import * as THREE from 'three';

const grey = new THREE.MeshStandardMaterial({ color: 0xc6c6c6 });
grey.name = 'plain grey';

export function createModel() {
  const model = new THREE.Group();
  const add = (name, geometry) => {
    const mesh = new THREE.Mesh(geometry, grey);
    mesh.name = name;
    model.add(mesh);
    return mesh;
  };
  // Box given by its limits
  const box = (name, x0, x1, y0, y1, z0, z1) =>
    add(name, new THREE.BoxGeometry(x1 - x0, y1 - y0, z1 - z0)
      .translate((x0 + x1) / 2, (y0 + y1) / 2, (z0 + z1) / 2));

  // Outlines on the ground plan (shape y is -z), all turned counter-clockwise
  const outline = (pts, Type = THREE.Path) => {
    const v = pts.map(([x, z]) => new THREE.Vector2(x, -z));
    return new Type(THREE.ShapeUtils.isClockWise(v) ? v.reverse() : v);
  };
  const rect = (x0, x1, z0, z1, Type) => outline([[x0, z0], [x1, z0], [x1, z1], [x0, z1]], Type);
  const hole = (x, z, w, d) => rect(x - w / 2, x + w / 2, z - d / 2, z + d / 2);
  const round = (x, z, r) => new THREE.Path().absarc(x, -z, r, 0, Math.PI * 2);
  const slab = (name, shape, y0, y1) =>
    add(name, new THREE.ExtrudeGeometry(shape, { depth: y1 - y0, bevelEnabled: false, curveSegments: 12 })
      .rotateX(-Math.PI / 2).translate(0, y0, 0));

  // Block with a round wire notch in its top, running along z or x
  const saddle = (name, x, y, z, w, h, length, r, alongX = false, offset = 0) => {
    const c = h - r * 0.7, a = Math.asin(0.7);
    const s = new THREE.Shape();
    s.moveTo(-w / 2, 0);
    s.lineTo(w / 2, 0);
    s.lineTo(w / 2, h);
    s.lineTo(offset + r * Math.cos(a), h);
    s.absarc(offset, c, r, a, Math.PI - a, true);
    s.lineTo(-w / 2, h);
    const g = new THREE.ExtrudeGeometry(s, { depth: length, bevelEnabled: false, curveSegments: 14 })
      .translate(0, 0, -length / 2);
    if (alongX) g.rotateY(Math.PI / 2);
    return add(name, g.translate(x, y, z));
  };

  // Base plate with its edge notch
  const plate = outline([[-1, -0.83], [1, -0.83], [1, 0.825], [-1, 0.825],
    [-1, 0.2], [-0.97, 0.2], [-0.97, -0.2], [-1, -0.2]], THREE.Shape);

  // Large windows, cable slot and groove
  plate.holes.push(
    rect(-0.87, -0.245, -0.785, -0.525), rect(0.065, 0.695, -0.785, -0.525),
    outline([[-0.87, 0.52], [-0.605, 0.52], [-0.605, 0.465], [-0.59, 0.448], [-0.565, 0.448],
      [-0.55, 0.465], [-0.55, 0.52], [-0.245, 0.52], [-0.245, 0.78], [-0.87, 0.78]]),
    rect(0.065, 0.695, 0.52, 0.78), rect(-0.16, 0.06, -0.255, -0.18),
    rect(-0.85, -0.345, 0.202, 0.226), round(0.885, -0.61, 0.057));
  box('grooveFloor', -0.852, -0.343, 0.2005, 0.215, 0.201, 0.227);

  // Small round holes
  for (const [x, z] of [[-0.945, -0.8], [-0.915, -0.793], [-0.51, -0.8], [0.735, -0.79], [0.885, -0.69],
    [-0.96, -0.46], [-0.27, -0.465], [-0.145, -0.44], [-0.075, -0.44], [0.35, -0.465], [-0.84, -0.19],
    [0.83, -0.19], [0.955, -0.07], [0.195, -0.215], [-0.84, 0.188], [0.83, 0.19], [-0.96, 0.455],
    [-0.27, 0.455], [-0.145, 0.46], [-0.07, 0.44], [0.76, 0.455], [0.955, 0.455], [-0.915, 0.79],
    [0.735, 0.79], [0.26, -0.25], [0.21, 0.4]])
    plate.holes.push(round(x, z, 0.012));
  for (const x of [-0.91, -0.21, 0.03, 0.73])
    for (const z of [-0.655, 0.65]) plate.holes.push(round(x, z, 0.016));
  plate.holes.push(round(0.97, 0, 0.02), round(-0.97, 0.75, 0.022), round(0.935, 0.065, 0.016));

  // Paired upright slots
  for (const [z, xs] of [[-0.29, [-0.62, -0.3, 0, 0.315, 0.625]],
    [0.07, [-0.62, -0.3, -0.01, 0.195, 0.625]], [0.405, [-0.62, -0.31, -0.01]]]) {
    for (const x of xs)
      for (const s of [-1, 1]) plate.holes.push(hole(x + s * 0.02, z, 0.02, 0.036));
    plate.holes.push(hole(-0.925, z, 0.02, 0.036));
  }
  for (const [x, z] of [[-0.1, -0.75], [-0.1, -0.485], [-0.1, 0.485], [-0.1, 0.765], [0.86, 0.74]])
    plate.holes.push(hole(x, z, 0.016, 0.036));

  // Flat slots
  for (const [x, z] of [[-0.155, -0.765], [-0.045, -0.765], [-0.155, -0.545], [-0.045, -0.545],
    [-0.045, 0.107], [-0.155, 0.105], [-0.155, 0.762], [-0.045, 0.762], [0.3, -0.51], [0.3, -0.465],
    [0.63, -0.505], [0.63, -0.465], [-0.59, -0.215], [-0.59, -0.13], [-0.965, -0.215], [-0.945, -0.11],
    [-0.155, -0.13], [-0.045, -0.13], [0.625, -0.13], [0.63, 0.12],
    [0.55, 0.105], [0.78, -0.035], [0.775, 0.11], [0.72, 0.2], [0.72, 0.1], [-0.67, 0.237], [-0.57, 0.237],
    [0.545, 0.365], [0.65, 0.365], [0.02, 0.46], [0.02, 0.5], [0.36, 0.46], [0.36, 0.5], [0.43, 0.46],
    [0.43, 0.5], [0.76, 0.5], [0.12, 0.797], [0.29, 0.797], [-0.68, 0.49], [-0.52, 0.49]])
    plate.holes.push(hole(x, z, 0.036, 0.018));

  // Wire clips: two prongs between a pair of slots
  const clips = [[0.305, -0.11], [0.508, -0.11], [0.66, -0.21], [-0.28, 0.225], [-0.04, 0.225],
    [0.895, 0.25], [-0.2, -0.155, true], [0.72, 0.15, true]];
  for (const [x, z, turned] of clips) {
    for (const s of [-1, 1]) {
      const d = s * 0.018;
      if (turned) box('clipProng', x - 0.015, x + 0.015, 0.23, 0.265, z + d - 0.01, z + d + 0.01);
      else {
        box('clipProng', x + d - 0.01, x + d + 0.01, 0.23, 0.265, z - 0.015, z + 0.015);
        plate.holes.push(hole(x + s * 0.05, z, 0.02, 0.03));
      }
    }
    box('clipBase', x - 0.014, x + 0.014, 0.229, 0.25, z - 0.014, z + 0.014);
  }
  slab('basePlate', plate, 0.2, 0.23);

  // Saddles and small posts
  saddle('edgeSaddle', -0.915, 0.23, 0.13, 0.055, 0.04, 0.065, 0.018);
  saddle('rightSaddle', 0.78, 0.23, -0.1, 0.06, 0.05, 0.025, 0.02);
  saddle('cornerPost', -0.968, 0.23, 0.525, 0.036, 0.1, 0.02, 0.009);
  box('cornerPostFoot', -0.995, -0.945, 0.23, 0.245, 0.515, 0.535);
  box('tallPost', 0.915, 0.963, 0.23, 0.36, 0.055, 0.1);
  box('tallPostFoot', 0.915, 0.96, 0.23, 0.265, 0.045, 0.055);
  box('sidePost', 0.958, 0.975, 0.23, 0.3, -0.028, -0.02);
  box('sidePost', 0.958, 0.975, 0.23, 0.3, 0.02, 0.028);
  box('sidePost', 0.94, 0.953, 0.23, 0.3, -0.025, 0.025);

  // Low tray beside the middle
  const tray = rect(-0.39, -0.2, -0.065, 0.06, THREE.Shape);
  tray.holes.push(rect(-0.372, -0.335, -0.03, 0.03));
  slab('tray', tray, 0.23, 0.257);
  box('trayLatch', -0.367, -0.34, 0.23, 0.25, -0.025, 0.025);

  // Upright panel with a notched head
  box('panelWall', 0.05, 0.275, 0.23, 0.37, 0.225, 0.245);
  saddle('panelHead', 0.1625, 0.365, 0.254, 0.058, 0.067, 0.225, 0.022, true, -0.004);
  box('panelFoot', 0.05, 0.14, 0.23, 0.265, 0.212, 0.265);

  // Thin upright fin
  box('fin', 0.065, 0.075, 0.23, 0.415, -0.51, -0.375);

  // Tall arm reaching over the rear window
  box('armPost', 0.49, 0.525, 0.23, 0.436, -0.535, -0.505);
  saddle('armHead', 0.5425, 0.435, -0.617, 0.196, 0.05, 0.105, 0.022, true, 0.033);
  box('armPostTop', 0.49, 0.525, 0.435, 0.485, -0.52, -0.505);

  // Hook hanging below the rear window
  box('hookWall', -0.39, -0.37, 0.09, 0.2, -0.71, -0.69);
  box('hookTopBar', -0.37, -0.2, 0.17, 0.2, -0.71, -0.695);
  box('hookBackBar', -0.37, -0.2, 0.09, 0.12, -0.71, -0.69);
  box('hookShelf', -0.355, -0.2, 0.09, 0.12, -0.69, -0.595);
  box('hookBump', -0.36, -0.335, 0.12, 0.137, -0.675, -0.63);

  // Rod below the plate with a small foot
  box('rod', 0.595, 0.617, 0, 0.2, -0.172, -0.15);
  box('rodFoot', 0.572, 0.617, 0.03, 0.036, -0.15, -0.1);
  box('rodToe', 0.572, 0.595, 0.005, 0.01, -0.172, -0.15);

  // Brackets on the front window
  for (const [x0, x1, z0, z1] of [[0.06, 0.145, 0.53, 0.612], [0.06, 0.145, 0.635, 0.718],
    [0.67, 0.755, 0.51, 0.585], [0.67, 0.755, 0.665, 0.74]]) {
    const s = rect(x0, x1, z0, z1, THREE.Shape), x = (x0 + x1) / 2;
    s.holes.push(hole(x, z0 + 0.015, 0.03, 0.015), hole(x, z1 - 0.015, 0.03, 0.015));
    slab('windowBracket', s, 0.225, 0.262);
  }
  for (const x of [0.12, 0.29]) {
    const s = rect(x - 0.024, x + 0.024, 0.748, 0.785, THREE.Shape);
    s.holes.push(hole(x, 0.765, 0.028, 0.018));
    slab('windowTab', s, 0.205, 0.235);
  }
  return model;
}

--*--

__Work instructions__. Copy out every line in the records where the word "length" is found.

__Exercise output__.
  const saddle = (name, x, y, z, w, h, length, r, alongX = false, offset = 0) => {
    const g = new THREE.ExtrudeGeometry(s, { depth: length, bevelEnabled: false, curveSegments: 14 })
      .translate(0, 0, -length / 2);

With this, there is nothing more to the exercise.